It opened to raves in Brisbane, its next home, and Melbourne has embraced the show in its turn; currently up to 200 fans flock to the stage door every night to interact with the cast, to reach out and touch a show that has clearly touched them, even if only in a laugh, even if only in contemporary styling and value.
It’s not only the singing and dancing, either. Legally Blonde has helped to contribute to the local economies in the cities it has played around Australia with over 35% of Sydney audiences and 30% of Melbourne audiences coming from interstate and international territories.
But what really does it, what grabs you about the show, is the sense of recognition: you look at Legally Blonde as it’s looking right back at you, and you see its homages to pop culture and broad strokes gender stereotypes as it pokes its gentle fun at all of those things, and you understand, because it understands.
“We are so proud of this extraordinary and flawless cast and crew, who have been performing for nearly ten months in this magical romantic comedy,” said the producers in a joint statement.
“The Australian production is second to none in the world, and we’ve all had a joyous time. Anyone who hasn’t seen Legally Blonde only has three weeks to come along to the Princess Theatre for a night of all singing, all dancing excitement!”
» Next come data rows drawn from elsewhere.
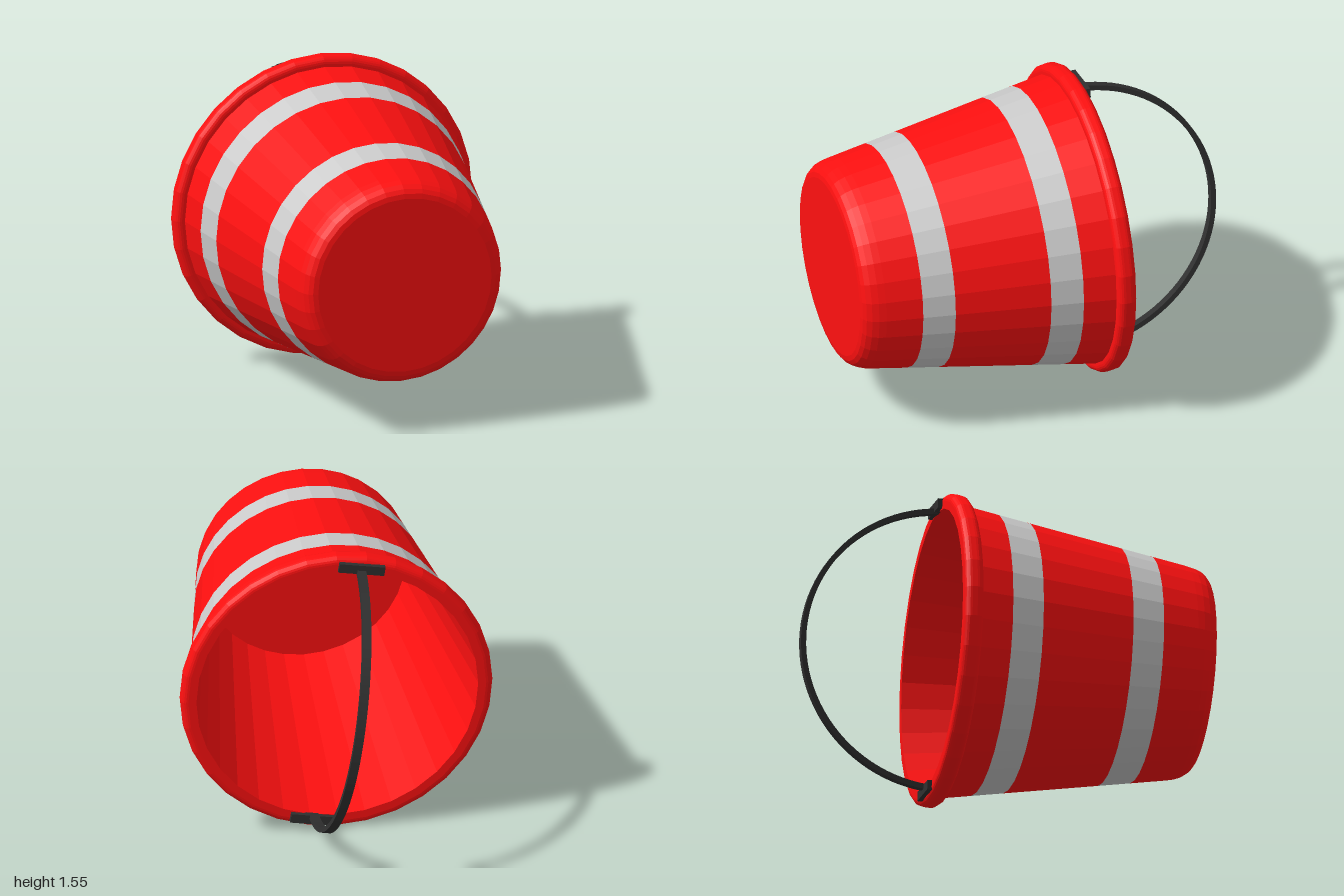
import * as THREE from 'three';

const SIDES = 32;
const AXIS_Y = 0.78; // height of the bucket's axis as it lies on its side

const material = (color) => new THREE.MeshStandardMaterial({ color, flatShading: true });

// Revolves [radius, z] points around the z axis
function revolve(name, points, mat) {
  const geometry = new THREE.LatheGeometry(points.map(([r, z]) => new THREE.Vector2(r, z)), SIDES);
  geometry.rotateX(Math.PI / 2);
  const mesh = new THREE.Mesh(geometry, mat);
  mesh.name = name;
  return mesh;
}

// Quarter-turn corner as [radius, z] points
function corner(r, z, radius, from, to, steps = 5) {
  return Array.from({ length: steps + 1 }, (_, i) => {
    const a = from + ((to - from) * i) / steps;
    return [r + Math.cos(a) * radius, z + Math.sin(a) * radius];
  });
}

// Radius of the tapered outer wall at z
const wallRadius = (z) => 0.725 - 0.171 * (z + 0.24);
const wall = (z) => [wallRadius(z), z];

export function createModel() {
  const group = new THREE.Group();
  const bucket = new THREE.Group();
  bucket.name = 'bucket';
  bucket.position.y = AXIS_Y;
  group.add(bucket);

  const red = material(0xff1010);
  const grey = material(0xcccccc);
  const black = material(0x303030);

  // Inside floor and wall, rolled rim, and the outer wall down to the first band
  bucket.add(revolve('innerWallAndRim', [
    [0, 0.87], [0.505, 0.87], [0.7, -0.335],
    ...corner(0.74, -0.3, 0.035, -Math.PI / 2, 0),
    ...corner(0.74, -0.275, 0.035, 0, Math.PI / 2),
    wall(-0.24), wall(-0.08),
  ], red));

  // Flush bands and the walls between them
  bucket.add(revolve('upperBand', [wall(-0.08), wall(0.08)], grey));
  bucket.add(revolve('middleWall', [wall(0.08), wall(0.55)], red));
  bucket.add(revolve('lowerBand', [wall(0.55), wall(0.71)], grey));

  // Lower wall with a rounded edge into the flat base
  bucket.add(revolve('base', [
    wall(0.71), wall(0.89),
    [0.524, 0.925], [0.512, 0.957], [0.495, 0.981], [0.475, 0.995], [0.45, 1],
    [0, 1],
  ], red));

  // Handle assembly, turned slightly around the bucket's axis
  const handle = new THREE.Group();
  handle.name = 'handleAssembly';
  handle.rotation.z = THREE.MathUtils.degToRad(9.6);
  bucket.add(handle);

  // Flat strap bent into a half circle
  const outer = 0.72, inner = 0.694, width = 0.044, start = 0.08;
  const arc = new THREE.Shape();
  arc.absarc(0, 0, outer, start, Math.PI - start, false);
  arc.absarc(0, 0, inner, Math.PI - start, start, true);
  const strapGeometry = new THREE.ExtrudeGeometry(arc, { depth: width, bevelEnabled: false, curveSegments: 24 });
  strapGeometry.translate(0, 0, -width / 2);
  // arc x -> y, arc y -> -z, depth -> -x
  strapGeometry.applyMatrix4(new THREE.Matrix4().makeBasis(
    new THREE.Vector3(0, 1, 0), new THREE.Vector3(0, 0, -1), new THREE.Vector3(-1, 0, 0)));
  const strap = new THREE.Mesh(strapGeometry, black);
  strap.name = 'handle';
  strap.position.z = -0.28;
  handle.add(strap);

  // Mounting plates on the rim
  for (const side of [1, -1]) {
    const plate = new THREE.Mesh(new THREE.BoxGeometry(0.23, 0.048, 0.03), black);
    plate.name = side > 0 ? 'topHandleMount' : 'bottomHandleMount';
    plate.position.set(0, side * 0.72, -0.342);
    handle.add(plate);
  }

  return group;
}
Legally Blonde is at the Princess Theatre in Melbourne until July 14. Go and see it; enjoy musical theatre when it’s good, when it’s positive, while it’s here. Tickets at ticketmaster.com.au.